Why is Ethical Forestry important?
Let's take a closer look at the impacts of unethical forestry and how it impacts our biodiversity, environment and local communities.
In terms of biodiversity, unethical forestry impacts the amount of available habitat that many species of animals have and increases the chances of human-animal conflict. This often brings about hunting and poaching of animals along logging routes. In addition, animals suffer as their migration paths, sources of food and water, as well as shelter is negatively impacted.
There are also many environmental impacts that illegal and unsustainable logging may cause. One of the biggest is contributing to 15% of the greenhouse gas emissions. This of course, in turn, contributes to climate change. Another significant impact is in soil erosion and water cycles. Runoff and drying of forest soils are the results of a lack of proper trees and vegetation. This impacts the whole ecosystems ability to survive healthily.
Local communities of people relying on these forests for their source of income often lose out to big logging corporations. This is because they can't operate at the capacity and speed of these logging companies, and these companies end up reaping most of the benefits of these forests.
How do you know if your wood and paper products were ethically sourced?
One way that you can tell if your paper and wood products are ethically sourced is through looking for Forest Stewardship Council (FSC) certification. The FSC promotes responsible management of the world's forests and works with companies to monitor the lifecycle of production to ensure that it won't contribute to environmental destruction or habitat loss.

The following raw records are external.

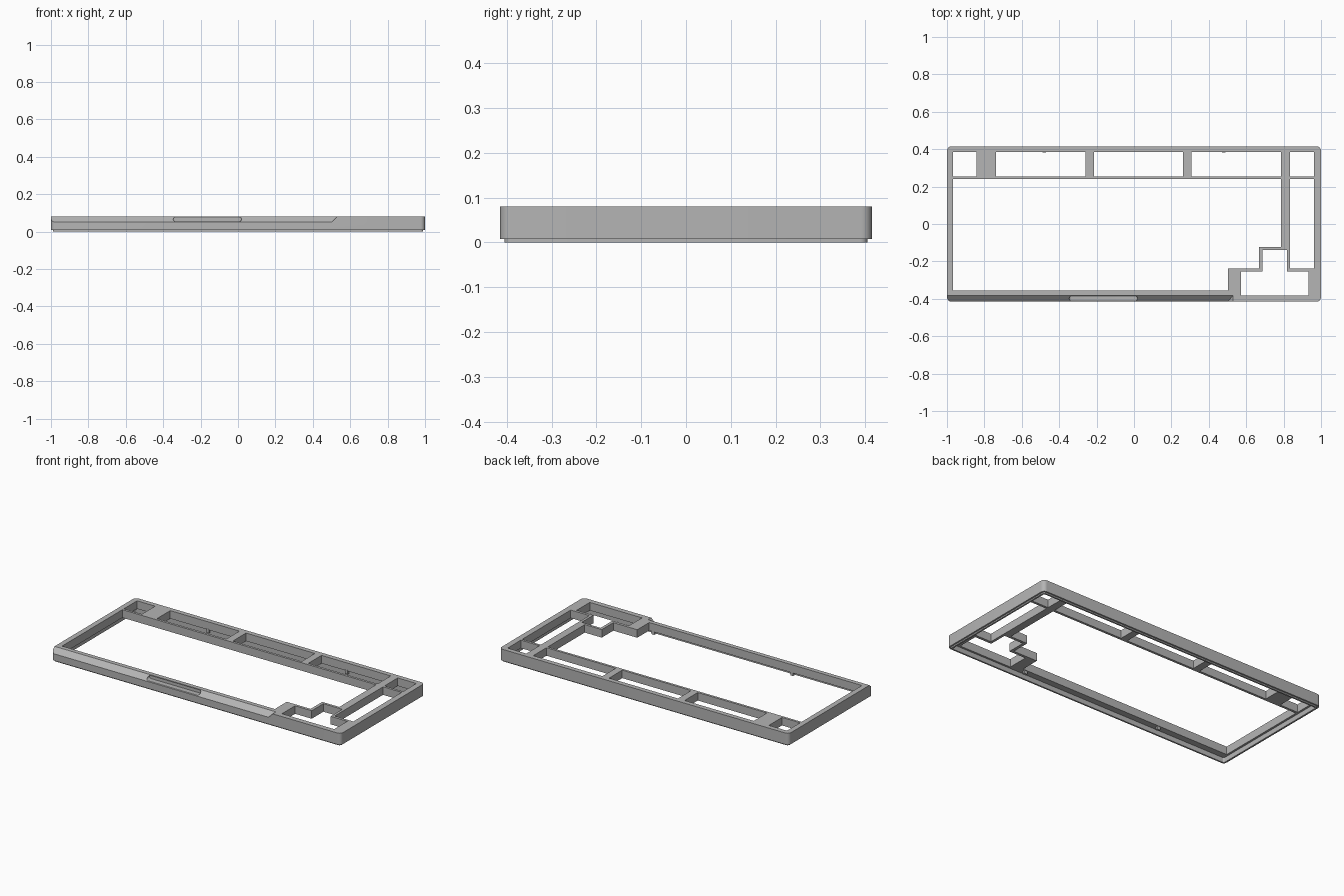
import bpy, bmesh, math

default = bpy.data.objects.get("Cube")
if default:
    bpy.data.objects.remove(default, do_unlink=True)

grey = bpy.data.materials.new("case_grey")
grey.use_nodes = True
colour = (0.46, 0.46, 0.46, 1)
grey.diffuse_color = colour
grey.node_tree.nodes["Principled BSDF"].inputs["Base Color"].default_value = colour

HX, HY = 1.0, 0.415            # half width and half depth
BASE, TOP, LEDGE = 0.008, 0.08, 0.03


def loft(name, lower, upper):
    """Closed solid between two matching loops of 3D points."""
    bm = bmesh.new()
    a = [bm.verts.new(p) for p in lower]
    b = [bm.verts.new(p) for p in upper]
    bm.faces.new(a[::-1])
    bm.faces.new(b)
    for i in range(len(a)):
        j = (i + 1) % len(a)
        bm.faces.new((a[i], a[j], b[j], b[i]))
    bmesh.ops.recalc_face_normals(bm, faces=bm.faces)
    mesh = bpy.data.meshes.new(name)
    bm.to_mesh(mesh)
    bm.free()
    mesh.materials.append(grey)
    ob = bpy.data.objects.new(name, mesh)
    bpy.context.collection.objects.link(ob)
    return ob


def prism(name, outline, z0, z1):
    return loft(name, [(x, y, z0) for x, y in outline], [(x, y, z1) for x, y in outline])


def rect(x0, x1, y0, y1):
    return [(x0, y0), (x1, y0), (x1, y1), (x0, y1)]


def rounded(inset, radius, steps=8):
    """Rounded rectangle, inset from the outer footprint."""
    points = []
    corners = [(1, 1), (-1, 1), (-1, -1), (1, -1)]
    for q, (sx, sy) in enumerate(corners):
        for i in range(steps + 1):
            t = math.pi / 2 * (q + i / steps)
            points.append((sx * (HX - inset - radius) + radius * math.cos(t),
                           sy * (HY - inset - radius) + radius * math.sin(t)))
    return points


def cut(target, cutter):
    mod = target.modifiers.new("cut", 'BOOLEAN')
    mod.operation = 'DIFFERENCE'
    mod.solver = 'EXACT'
    mod.object = cutter
    bpy.ops.object.select_all(action='DESELECT')
    bpy.context.view_layer.objects.active = target
    target.select_set(True)
    bpy.ops.object.modifier_apply(modifier=mod.name)
    bpy.data.objects.remove(cutter, do_unlink=True)


# Main frame and the narrow lip beneath it
frame = prism("case_frame", rounded(0, 0.024), BASE, TOP)
lip = prism("bottom_lip", rounded(0.01, 0.016), 0, BASE)

# Hollow underside, leaving a thin outer rim
cut(frame, prism("underside_cutter", rounded(0.02, 0.01), -0.1, LEDGE))
cut(lip, prism("lip_cutter", rounded(0.02, 0.01), -0.1, 0.1))

# Key openings
BACK, ROW, BAR = 0.385, 0.255, 0.24
openings = [rect(x0, x1, ROW, BACK) for x0, x1 in
            ((-0.967, -0.842), (-0.738, -0.26), (-0.214, 0.262),
             (0.307, 0.786), (0.834, 0.963))]
openings += [
    # main key field, stepped around the arrow keys
    [(-0.967, -0.355), (0.503, -0.355), (0.503, -0.237), (0.668, -0.237),
     (0.668, -0.123), (0.786, -0.123), (0.786, BAR), (-0.967, BAR)],
    # side column
    rect(0.834, 0.963, -0.237, BAR),
    # arrow keys
    [(0.572, -0.383), (0.933, -0.383), (0.933, -0.254), (0.818, -0.254),
     (0.818, -0.139), (0.687, -0.139), (0.687, -0.254), (0.572, -0.254)],
]
for outline in openings:
    cut(frame, prism("opening_cutter", outline, -0.1, 0.2))

# Sloped front edge, ending in a slanted step
slope = [(-0.36, 0.10), (-0.45, 0.02), (-0.45, 0.10)]
cut(frame, loft("slope_cutter", [(-1.1, y, z) for y, z in slope],
                [(0.45 + z, y, z) for y, z in slope]))

# Round-ended slot in the sloped edge
slot = []
r = 0.0115
for cx, start in ((0.007, -90), (-0.335, 90)):
    for i in range(9):
        t = math.radians(start + 180 * i / 8)
        slot.append((cx + r * math.cos(t), 0.066 + r * math.sin(t)))
cut(frame, loft("slot_cutter", [(x, -0.5, z) for x, z in slot],
                [(x, -0.378, z) for x, z in slot]))

# Small locating tabs under the front and back ledges
for sx in (-0.48, 0.48):
    for side, y in (("front", -0.365), ("back", 0.39)):
        prism(side + "_tab", rect(sx - 0.01, sx + 0.01, y - 0.007, y + 0.007), 0.01, LEDGE + 0.005)

for ob in (frame, lip):
    bpy.ops.object.select_all(action='DESELECT')
    bpy.context.view_layer.objects.active = ob
    ob.select_set(True)
    bpy.ops.object.shade_smooth_by_angle(angle=math.radians(25))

The FSC certification is a strict certification that focuses on environmental and social responsibilities to enforce the long-term protection of forests while reducing the negative impacts on the environment and society.
According to the FSC, paper-based packaging with an FSC certification ensures that the wood used has been responsibly managed in an environmentally sustainable manner.
UIA, THE ENCYCLOPEDIA OF WORLD PROBLEMS & HUMAN POTENTIAL, Unethical practices in forestry, 2020 [Online] Available at: http://encyclopedia.uia.org/en/problem/144393? [Accessed 29 Dec 2021]
WWF, Responsible Forestry [Online] Available at: https://www.worldwildlife.org/industries/timber [Accessed 30 Dec 2021]
BioPak, What is FSC certification?, 2019 [Online] Available at: https://www.biopak.com/sg/resources/fsc-certification [Accessed 29 Dec 2021]